I mean, as long as students are passing their courses, getting As and Bs even, they don't figure 
they need remediation. 
 
As and Bs?  Have university standards been lowered?  Well, yes and no.  If the professor fails 
too many students, s/he will be out of a job (unless s/he has tenure; and the ones with tenure 
tend to teach the upper year courses, by which time the truly unprepared and/or unmotivated 
have self-selected out).  And this will happen either because the Dean really believes that 
the professor in question is not a good teacher (naively connecting failure rate with teacher 
competence) or because the Dean recognizes that this professor isn't willing to play the
retention game.  See the university thinks just like the elementary and secondary school
systems: if you fail them, they drop out, and there goes money (tuition as well as, possibly, 
government grants).  So you pass them, in order to keep them, in order to save a university, 
so you can get them, in order to keep them....  It's a vicious circle.  And, given that 
'educate them' wasn't in there at all, it's an empty circle to boot.

And the parents.  The second reason for students' poor thinking skills.  Or rather, for the 
students' poor 'classroom skills'--which disable any plan to foster thinking skills (along 
with reading, writing, and arithmetic skills).  This little story pretty much says it all: 
one parent-teacher interview evening, Hal's parents came; his mother sat down and asked me 
"How do you get him to stop swearing at you?"   Not being a parent myself, I hesitate to be 
too judgemental here, but it seems to me that kids who lack manners, let alone a certain 
degree of self-discipline and respect for others, have their home environment to blame.  I 
mean surely this kind of thing begins in the home.  (And then it comes into the classroom, 
after six years in the making.)

And television.  A kid who spends a lot of time watching television doesn't learn how to amuse 
him/herself.  This child is more likely to be a problem in class, especially if the class 

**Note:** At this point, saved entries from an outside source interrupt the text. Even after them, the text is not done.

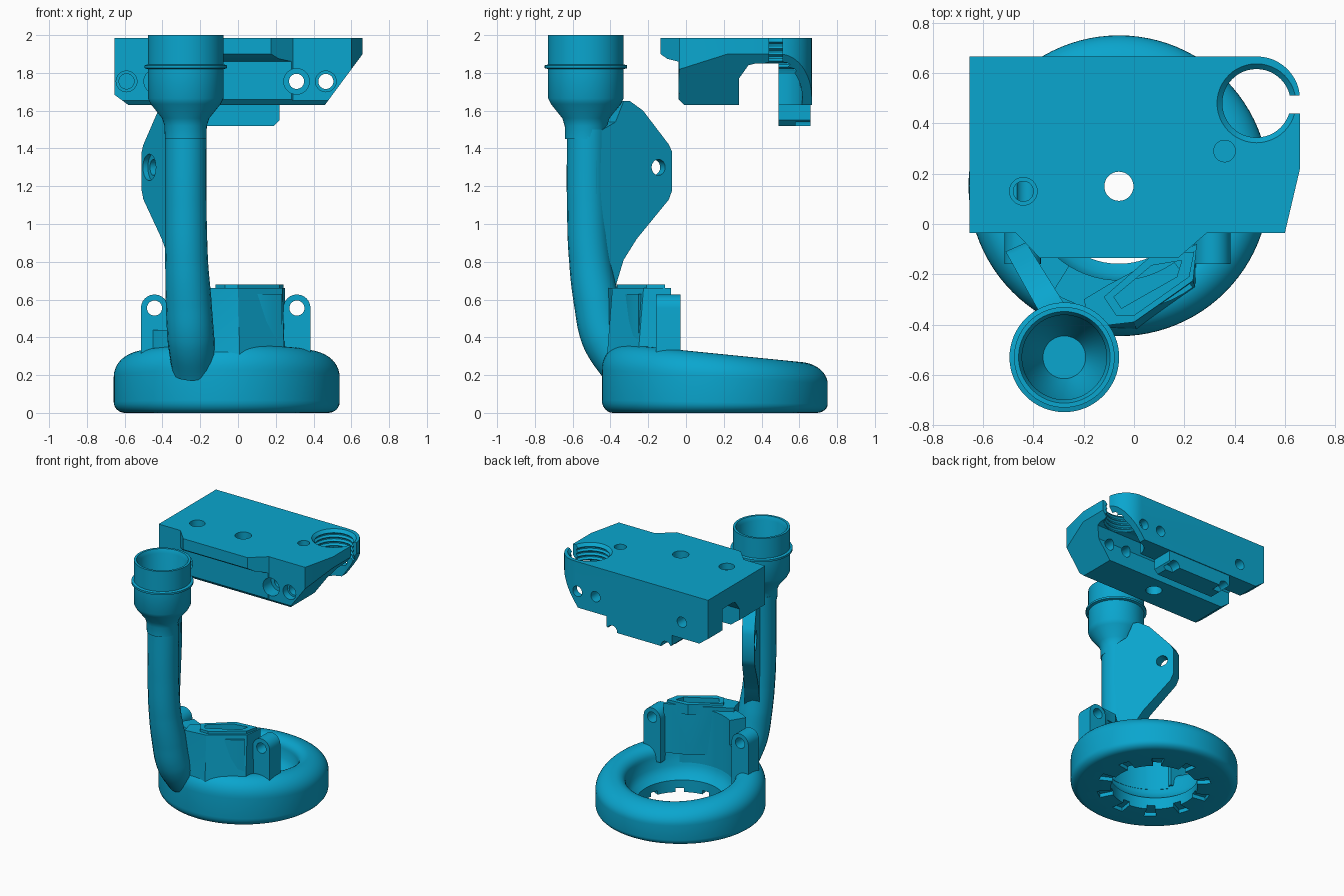
import bpy, bmesh
from math import cos, sin, pi, radians
from mathutils import Vector, Matrix

cube = bpy.data.objects.get("Cube")
if cube:
    bpy.data.objects.remove(cube)

teal = bpy.data.materials.new("teal_plastic")
teal.use_nodes = True
teal.diffuse_color = (0.003, 0.38, 0.62, 1)
teal.node_tree.nodes["Principled BSDF"].inputs["Base Color"].default_value = teal.diffuse_color


def finish(name, bm):
    bmesh.ops.recalc_face_normals(bm, faces=bm.faces)
    mesh = bpy.data.meshes.new(name)
    bm.to_mesh(mesh)
    bm.free()
    mesh.materials.append(teal)
    ob = bpy.data.objects.new(name, mesh)
    bpy.context.collection.objects.link(ob)
    return ob


def activate(ob):
    bpy.ops.object.select_all(action='DESELECT')
    ob.select_set(True)
    bpy.context.view_layer.objects.active = ob


def combine(ob, other, operation='DIFFERENCE'):
    """Boolean two parts and discard the second."""
    mod = ob.modifiers.new("bool", 'BOOLEAN')
    mod.operation, mod.solver, mod.object = operation, 'EXACT', other
    activate(ob)
    bpy.ops.object.modifier_apply(modifier=mod.name)
    bpy.data.objects.remove(other)


def triangulate(ob):
    bm = bmesh.new()
    bm.from_mesh(ob.data)
    bmesh.ops.triangulate(bm, faces=bm.faces)
    bm.to_mesh(ob.data)
    bm.free()


def prism(name, pts, axis, lo, hi):
    """Extrude a 2D outline along x, y or z."""
    place = {'x': lambda a, b, t: (t, a, b),
             'y': lambda a, b, t: (a, t, b),
             'z': lambda a, b, t: (a, b, t)}[axis]
    bm = bmesh.new()
    low = [bm.verts.new(place(a, b, lo)) for a, b in pts]
    high = [bm.verts.new(place(a, b, hi)) for a, b in pts]
    bm.faces.new(low)
    bm.faces.new(high)
    n = len(pts)
    for i in range(n):
        j = (i + 1) % n
        bm.faces.new((low[i], low[j], high[j], high[i]))
    return finish(name, bm)


def lathe(name, profile, centre, steps=64):
    """Revolve a closed (radius, z) loop around a vertical axis."""
    bm = bmesh.new()
    rings = []
    for i in range(steps):
        a = 2 * pi * i / steps
        rings.append([bm.verts.new((centre[0] + r * cos(a), centre[1] + r * sin(a), z))
                      for r, z in profile])
    n = len(profile)
    for i in range(steps):
        p, q = rings[i], rings[(i + 1) % steps]
        for k in range(n):
            m = (k + 1) % n
            bm.faces.new((p[k], p[m], q[m], q[k]))
    bmesh.ops.remove_doubles(bm, verts=bm.verts, dist=1e-5)
    return finish(name, bm)


def rod(radius, start, end):
    """Round cutter between two points."""
    a, b = Vector(start), Vector(end)
    bm = bmesh.new()
    turn = (b - a).to_track_quat('Z', 'Y').to_matrix().to_4x4()
    bmesh.ops.create_cone(bm, cap_ends=True, segments=32, radius1=radius, radius2=radius,
                          depth=(b - a).length, matrix=Matrix.Translation((a + b) / 2) @ turn)
    return finish("cutter", bm)


def arc(cx, cy, r, a0, a1, n=12):
    return [(cx + r * cos(radians(a0 + (a1 - a0) * i / n)),
             cy + r * sin(radians(a0 + (a1 - a0) * i / n))) for i in range(n + 1)]


# Ring nozzle: rounded section, top sloping down to the back
CX, CY = -0.06, 0.152
section = ([(0.31, 0), (0.54, 0)] + arc(0.538, 0.06, 0.06, -75, 0, 5)
           + arc(0.468, 0.2, 0.13, 0, 90, 10) + arc(0.465, 0.25, 0.08, 100, 180, 6)
           + [(0.375, 0.17), (0.35, 0.12), (0.31, 0.09)])
ring = lathe("ring_nozzle", section, (CX, CY), 96)
for v in ring.data.vertices:
    v.co.z -= 0.1 * v.co.y * min(1, v.co.z / 0.33)

# Air slots round the underside of the ring
for i in range(10):
    turn = Matrix.Rotation(2 * pi * (i + 0.5) / 10, 2)
    slot = [turn @ Vector(p) + Vector((CX, CY)) for p in
            ((0.25, -0.02), (0.41, -0.045), (0.41, 0.045), (0.25, 0.02))]
    combine(ring, prism("cutter", slot, 'z', -0.05, 0.03))

# Curved wall on the front of the ring
for name, a0, a1, top in (("shroud_wall", 238, 306, 0.63), ("shroud_wall_low", 214, 240, 0.44)):
    prism(name, arc(CX, CY, 0.375, a0, a1) + arc(CX, CY, 0.5, a1, a0), 'z', 0.2, top)

# Air duct from the tube, flared at its foot, with a slot open at the top
duct = prism("air_duct", [(-0.2, -0.3), (-0.17, -0.41), (0, -0.39), (0.235, -0.225),
                          (0.25, -0.08), (0.2, -0.1), (0.06, -0.155), (-0.1, -0.24)],
             'z', 0.28, 0.66)
for v in duct.data.vertices:
    if v.co.z < 0.3 and v.co.y < -0.2 and v.co.x > -0.15:
        v.co += Vector((0.01, -0.03, 0))
triangulate(duct)
rim = prism("duct_rim", [(-0.12, -0.29), (-0.07, -0.365), (0, -0.365), (0.22, -0.21),
                         (0.24, -0.11), (0.07, -0.125)], 'z', 0.6, 0.68)
combine(duct, rim, 'UNION')
combine(duct, prism("cutter", [(-0.08, -0.29), (-0.05, -0.335), (0.17, -0.21),
                               (0.19, -0.145), (0.07, -0.165)], 'z', 0.42, 0.8))

# Screw lugs either side
for name, x in (("left_lug", 0.312), ("right_lug", -0.442)):
    lug = prism(name, arc(x, 0.555, 0.072, 0, 180) + [(x - 0.072, 0.22), (x + 0.072, 0.22)],
                'y', -0.16, -0.03)
    combine(lug, rod(0.04, (x, -0.4, 0.555), (x, 0.2, 0.555)))

# Bent air tube, slightly wider towards the ring
path = [(-0.277, -0.52, 1.5, 1), (-0.277, -0.52, 1.1, 1), (-0.272, -0.505, 0.8, 1.03),
        (-0.262, -0.475, 0.6, 1.1), (-0.25, -0.43, 0.4, 1.13), (-0.235, -0.33, 0.23, 1.05)]
curve = bpy.data.curves.new("air_tube", 'CURVE')
curve.dimensions = '3D'
curve.bevel_depth, curve.bevel_resolution, curve.use_fill_caps = 0.11, 8, True
spline = curve.splines.new('BEZIER')
spline.bezier_points.add(len(path) - 1)
for point, (x, y, z, width) in zip(spline.bezier_points, path):
    point.co = (x, y, z)
    point.radius = width
    point.handle_left_type = point.handle_right_type = 'AUTO'
tube = bpy.data.objects.new("air_tube", curve)
bpy.context.collection.objects.link(tube)
curve.materials.append(teal)
activate(tube)
bpy.ops.object.convert(target='MESH')

# Hose socket with a bead and an inner funnel
lathe("hose_socket", [(0, 1.45), (0.11, 1.45), (0.112, 1.52), (0.125, 1.56), (0.185, 1.635),
                      (0.2, 1.665), (0.2, 1.82), (0.218, 1.825), (0.218, 1.84),
                      (0.2, 1.845), (0.2, 2.0), (0.182, 2.0), (0.168, 1.97),
                      (0.168, 1.72), (0.085, 1.53), (0, 1.53)], (-0.277, -0.53))

# Mounting fin: flush with the tube on its inner side, thin on the outer side
along, across = Vector((-0.41, 0.912, 0)), Vector((0.912, 0.41, 0))
root = Vector((-0.277, -0.52, 0))
fin = prism("mounting_fin", [(0, 1.48), (0.12, 1.54), (0.17, 1.65), (0.21, 1.65), (0.29, 1.6),
                             (0.45, 1.42), (0.47, 1.38), (0.47, 1.18), (0.45, 1.13),
                             (0.25, 0.92), (0.17, 0.81), (0.12, 0.67), (0, 0.55)], 'y', -1, 1)
for v in fin.data.vertices:
    s = v.co.x
    shift = 0.108 - 0.135 * s if v.co.y > 0 else -0.005 - 0.085 * s
    v.co = root + along * s + across * shift + Vector((0, 0, v.co.z))
triangulate(fin)
hole = root + along * 0.385 + Vector((0, 0, 1.3))
combine(fin, rod(0.042, hole - across * 0.3, hole + across * 0.3))
combine(fin, rod(0.07, hole - across * 0.3, hole - across * 0.015))

# Carriage block: top, side and front outlines intersected
block = prism("carriage_block", [(-0.655, -0.035), (-0.47, -0.035), (-0.375, -0.135),
                                 (0.175, -0.135), (0.29, -0.035), (0.6, -0.035), (0.66, 0.22)]
              + arc(0.489, 0.495, 0.171, 0, 90) + [(-0.655, 0.666)], 'z', 1.4, 2.1)
combine(block, prism("side", [(-0.3, 1.985), (-0.3, 1.9), (-0.135, 1.9), (-0.1, 1.875),
                              (-0.04, 1.86), (-0.04, 1.66), (-0.01, 1.63), (0.28, 1.63),
                              (0.28, 1.77), (0.33, 1.84), (0.37, 1.85), (0.49, 1.85),
                              (0.49, 1.63), (0.7, 1.63), (0.7, 1.985)], 'x', -1, 1), 'INTERSECT')
combine(block, prism("front", [(-0.7, 2.1), (-0.7, 1.718), (-0.58, 1.63), (-0.58, 1.5),
                               (0.46, 1.5), (0.46, 1.63), (0.66, 1.9), (0.8, 2.1)],
                     'y', -1, 1), 'INTERSECT')

# Rear foot under the block, with two scalloped screw seats
foot = prism("rear_foot", [(-0.34, 1.7), (-0.34, 1.55), (-0.31, 1.52), (0.19, 1.52),
                           (0.22, 1.55), (0.22, 1.7)], 'y', 0.49, 0.66)
for x in (-0.29, 0.17):
    combine(foot, rod(0.042, (x, 0.58, 1.525), (x, 0.8, 1.525)))

# Threaded round seat with a clamping slit
thread = [(0, 1.4), (0.136, 1.4), (0.136, 1.8)]
for i in range(5):
    z = 1.8 + 0.033 * i
    thread += [(0.15, z + 0.011), (0.15, z + 0.02), (0.136, z + 0.031)]
thread += [(0.158, 1.986), (0.158, 2.1), (0, 2.1)]
combine(block, lathe("cutter", thread, (0.487, 0.48), 48))
combine(block, prism("cutter", [(0.56, 0.44), (0.8, 0.44), (0.8, 0.51), (0.56, 0.51)],
                     'z', 1.4, 2.1))

# Vertical screw holes
for x, y, r, depth in ((-0.06, 0.15, 0.058, 0.6), (-0.44, 0.13, 0.055, 0.05),
                       (-0.44, 0.13, 0.04, 0.25), (0.36, 0.29, 0.043, 0.05)):
    combine(block, rod(r, (x, y, 1.985 - depth), (x, y, 2.1)))

# Rod holes running front to back, with counterbores
for x, r, end in ((0.31, 0.04, 1), (0.31, 0.068, 0.06), (0.465, 0.04, 1), (0.465, 0.055, 0.02),
                  (-0.43, 0.04, 1), (-0.43, 0.068, 0.06), (-0.59, 0.04, 0.15), (-0.59, 0.055, 0.02)):
    combine(block, rod(r, (x, -0.3, 1.755), (x, end, 1.755)))

for ob in list(bpy.context.scene.objects):
    if ob.type == 'MESH' and ob.data.materials and ob.data.materials[0] == teal:
        activate(ob)
        bpy.ops.object.shade_smooth_by_angle(angle=radians(35))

isn't quite as exciting as television.  And, of course, a kid who spends a lot of time 
watching television probably doesn't spend a lot of time reading, and as I've shown, there 
is a link then to writing and thinking.